- _Problem details_
In the data below, which lines contain "objects"? List them by copying each one.

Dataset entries
'''

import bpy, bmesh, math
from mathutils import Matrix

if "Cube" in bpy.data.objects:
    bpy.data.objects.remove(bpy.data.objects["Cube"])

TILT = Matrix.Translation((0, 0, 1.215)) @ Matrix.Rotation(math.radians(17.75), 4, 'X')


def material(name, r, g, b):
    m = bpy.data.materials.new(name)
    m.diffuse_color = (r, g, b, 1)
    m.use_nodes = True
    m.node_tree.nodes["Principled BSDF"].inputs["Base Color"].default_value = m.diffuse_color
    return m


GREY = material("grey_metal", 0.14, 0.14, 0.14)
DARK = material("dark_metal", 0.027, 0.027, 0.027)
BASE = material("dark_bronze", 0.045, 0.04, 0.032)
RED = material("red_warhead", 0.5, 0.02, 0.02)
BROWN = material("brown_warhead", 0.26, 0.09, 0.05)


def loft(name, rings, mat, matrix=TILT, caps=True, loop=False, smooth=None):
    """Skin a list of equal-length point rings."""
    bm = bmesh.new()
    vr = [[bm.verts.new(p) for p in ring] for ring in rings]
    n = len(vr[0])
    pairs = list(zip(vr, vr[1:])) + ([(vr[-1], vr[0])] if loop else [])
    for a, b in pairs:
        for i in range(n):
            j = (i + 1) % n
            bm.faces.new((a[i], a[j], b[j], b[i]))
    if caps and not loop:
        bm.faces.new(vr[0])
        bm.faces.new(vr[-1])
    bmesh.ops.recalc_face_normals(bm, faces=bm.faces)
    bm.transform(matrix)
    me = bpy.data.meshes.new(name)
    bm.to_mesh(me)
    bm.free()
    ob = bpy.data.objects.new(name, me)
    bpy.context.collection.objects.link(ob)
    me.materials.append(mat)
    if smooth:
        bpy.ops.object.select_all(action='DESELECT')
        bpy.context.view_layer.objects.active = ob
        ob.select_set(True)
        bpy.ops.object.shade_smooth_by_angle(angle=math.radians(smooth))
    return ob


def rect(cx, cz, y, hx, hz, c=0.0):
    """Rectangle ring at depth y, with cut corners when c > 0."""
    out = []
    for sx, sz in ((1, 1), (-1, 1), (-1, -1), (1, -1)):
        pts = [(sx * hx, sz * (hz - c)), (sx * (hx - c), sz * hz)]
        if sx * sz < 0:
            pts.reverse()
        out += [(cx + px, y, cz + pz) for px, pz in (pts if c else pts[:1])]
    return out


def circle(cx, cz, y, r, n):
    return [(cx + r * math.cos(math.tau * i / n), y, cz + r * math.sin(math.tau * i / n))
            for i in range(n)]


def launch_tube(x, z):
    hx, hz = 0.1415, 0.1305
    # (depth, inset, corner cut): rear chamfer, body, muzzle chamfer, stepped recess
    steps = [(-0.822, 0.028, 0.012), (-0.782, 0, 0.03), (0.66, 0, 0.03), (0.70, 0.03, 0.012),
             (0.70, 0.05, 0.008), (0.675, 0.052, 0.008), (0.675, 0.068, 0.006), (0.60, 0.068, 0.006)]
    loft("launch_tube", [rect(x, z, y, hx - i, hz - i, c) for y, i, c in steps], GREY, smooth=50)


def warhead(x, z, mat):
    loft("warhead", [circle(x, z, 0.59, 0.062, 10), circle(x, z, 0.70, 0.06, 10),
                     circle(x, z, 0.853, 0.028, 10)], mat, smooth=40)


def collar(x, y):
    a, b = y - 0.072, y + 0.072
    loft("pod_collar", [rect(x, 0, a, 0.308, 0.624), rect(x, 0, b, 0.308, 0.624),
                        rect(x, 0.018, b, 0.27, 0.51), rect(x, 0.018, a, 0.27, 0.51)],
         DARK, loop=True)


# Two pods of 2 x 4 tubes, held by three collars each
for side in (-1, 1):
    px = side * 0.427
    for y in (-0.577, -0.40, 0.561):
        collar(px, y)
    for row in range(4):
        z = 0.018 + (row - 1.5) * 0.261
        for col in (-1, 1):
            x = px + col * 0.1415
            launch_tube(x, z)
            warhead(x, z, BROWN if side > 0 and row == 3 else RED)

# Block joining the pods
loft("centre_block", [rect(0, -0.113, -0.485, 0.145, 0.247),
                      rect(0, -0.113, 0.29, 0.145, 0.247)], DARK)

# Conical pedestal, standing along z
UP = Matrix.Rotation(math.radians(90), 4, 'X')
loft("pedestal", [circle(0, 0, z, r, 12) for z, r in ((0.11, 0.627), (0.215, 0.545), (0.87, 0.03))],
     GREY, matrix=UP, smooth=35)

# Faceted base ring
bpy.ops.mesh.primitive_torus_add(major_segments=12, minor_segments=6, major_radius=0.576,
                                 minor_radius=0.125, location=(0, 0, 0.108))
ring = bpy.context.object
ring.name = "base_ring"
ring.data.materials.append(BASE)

'''
'''

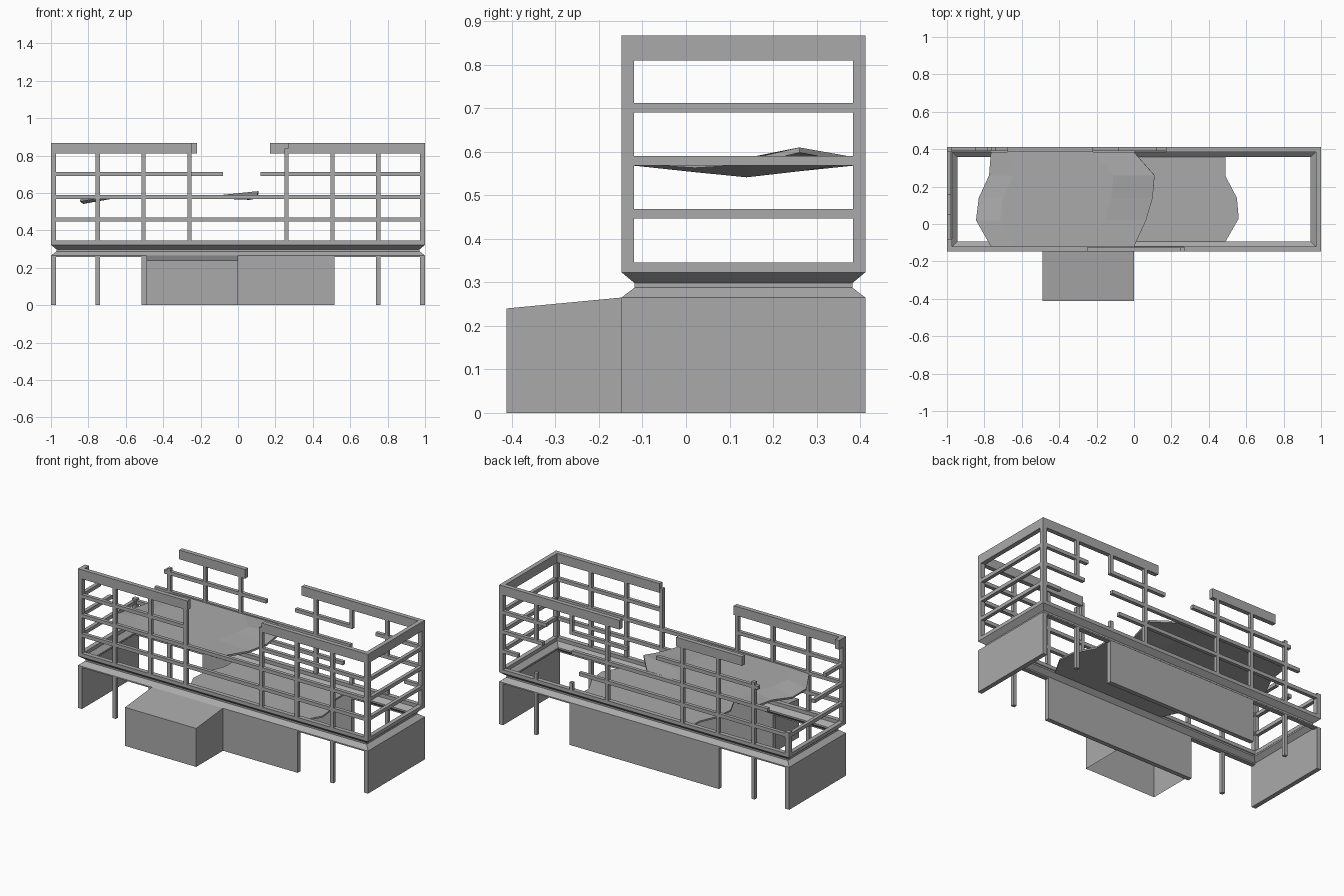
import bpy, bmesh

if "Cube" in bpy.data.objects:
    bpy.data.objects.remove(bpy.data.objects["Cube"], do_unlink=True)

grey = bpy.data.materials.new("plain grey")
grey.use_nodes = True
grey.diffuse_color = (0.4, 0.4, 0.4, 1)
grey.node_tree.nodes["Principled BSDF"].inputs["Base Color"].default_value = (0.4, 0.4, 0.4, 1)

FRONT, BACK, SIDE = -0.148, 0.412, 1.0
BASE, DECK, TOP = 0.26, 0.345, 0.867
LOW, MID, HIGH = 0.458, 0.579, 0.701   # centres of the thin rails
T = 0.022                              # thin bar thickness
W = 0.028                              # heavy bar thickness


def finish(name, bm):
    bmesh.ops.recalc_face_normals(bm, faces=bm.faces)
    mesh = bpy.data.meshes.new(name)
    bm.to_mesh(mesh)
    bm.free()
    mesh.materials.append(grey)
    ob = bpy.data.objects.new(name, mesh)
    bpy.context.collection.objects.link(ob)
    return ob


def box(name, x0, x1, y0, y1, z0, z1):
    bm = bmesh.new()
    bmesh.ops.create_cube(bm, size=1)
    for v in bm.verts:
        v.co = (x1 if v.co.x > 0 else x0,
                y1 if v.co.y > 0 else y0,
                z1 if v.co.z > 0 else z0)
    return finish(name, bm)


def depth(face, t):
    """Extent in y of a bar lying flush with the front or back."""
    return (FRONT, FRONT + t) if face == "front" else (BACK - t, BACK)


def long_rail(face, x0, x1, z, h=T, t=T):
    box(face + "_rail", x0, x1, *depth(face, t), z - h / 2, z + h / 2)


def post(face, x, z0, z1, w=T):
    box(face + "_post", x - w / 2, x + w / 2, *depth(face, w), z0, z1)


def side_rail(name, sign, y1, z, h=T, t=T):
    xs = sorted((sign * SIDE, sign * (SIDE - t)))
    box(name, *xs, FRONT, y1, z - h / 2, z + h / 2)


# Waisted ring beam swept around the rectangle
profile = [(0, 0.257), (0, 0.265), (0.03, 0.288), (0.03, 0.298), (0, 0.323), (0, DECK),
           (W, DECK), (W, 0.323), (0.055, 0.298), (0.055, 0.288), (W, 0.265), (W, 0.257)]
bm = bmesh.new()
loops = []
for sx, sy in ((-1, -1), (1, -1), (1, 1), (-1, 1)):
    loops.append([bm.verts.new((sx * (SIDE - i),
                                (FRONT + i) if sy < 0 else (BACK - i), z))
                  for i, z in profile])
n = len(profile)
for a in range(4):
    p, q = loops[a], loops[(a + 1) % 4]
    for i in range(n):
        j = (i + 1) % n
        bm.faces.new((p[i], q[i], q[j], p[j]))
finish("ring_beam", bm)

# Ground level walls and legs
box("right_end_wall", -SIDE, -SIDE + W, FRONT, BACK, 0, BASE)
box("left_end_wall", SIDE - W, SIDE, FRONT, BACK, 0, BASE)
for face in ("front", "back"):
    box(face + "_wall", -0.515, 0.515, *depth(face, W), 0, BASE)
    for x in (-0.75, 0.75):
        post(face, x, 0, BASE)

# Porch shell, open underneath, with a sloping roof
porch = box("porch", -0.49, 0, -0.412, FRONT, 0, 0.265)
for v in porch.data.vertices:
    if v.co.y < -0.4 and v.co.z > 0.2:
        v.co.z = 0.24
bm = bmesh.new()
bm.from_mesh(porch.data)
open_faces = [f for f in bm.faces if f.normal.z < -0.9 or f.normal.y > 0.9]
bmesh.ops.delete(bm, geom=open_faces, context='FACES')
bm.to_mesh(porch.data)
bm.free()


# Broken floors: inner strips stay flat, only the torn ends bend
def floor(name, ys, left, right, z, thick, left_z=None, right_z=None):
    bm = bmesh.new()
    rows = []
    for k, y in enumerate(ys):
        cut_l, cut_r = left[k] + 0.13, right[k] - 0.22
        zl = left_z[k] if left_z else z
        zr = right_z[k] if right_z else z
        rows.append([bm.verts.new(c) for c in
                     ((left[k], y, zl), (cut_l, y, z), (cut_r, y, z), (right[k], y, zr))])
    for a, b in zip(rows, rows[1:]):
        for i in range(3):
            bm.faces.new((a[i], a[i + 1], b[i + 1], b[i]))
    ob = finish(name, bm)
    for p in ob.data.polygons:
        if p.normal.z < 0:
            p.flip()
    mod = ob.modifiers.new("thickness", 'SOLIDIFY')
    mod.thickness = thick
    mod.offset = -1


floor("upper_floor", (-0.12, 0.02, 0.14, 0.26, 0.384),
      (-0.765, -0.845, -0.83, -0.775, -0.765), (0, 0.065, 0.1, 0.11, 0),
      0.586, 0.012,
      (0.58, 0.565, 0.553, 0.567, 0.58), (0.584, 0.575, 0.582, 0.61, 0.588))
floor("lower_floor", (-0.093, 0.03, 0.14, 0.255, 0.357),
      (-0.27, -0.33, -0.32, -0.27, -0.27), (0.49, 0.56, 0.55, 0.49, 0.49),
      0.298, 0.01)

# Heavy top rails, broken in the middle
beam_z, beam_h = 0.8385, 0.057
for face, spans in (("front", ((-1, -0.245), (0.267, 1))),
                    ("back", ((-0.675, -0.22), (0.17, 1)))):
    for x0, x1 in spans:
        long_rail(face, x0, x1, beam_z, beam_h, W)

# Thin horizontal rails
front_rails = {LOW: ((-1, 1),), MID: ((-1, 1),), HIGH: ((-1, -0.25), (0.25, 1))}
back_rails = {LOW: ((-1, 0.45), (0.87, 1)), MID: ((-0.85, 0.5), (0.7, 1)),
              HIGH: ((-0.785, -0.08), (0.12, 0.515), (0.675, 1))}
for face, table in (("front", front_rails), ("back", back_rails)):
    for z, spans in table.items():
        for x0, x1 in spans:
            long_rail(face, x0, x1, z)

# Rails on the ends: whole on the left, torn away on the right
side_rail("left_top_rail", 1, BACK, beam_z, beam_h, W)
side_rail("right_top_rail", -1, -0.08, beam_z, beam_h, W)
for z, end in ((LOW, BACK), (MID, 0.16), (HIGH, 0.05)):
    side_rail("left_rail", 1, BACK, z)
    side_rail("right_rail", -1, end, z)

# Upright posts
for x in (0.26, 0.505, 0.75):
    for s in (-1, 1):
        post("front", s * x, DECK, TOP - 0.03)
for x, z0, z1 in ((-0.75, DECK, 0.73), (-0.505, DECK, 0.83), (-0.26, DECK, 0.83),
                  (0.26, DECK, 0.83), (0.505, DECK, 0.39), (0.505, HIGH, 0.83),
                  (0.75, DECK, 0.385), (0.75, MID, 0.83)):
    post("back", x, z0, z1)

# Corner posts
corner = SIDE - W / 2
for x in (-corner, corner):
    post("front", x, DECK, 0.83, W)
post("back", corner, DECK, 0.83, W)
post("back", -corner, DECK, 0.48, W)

'''

- _Solved problem_
if "Cube" in bpy.data.objects:
    bpy.data.objects.remove(bpy.data.objects["Cube"])
    ob = bpy.data.objects.new(name, me)
    bpy.context.collection.objects.link(ob)
        bpy.context.view_layer.objects.active = ob
if "Cube" in bpy.data.objects:
    bpy.data.objects.remove(bpy.data.objects["Cube"], do_unlink=True)
    ob = bpy.data.objects.new(name, mesh)
    bpy.context.collection.objects.link(ob)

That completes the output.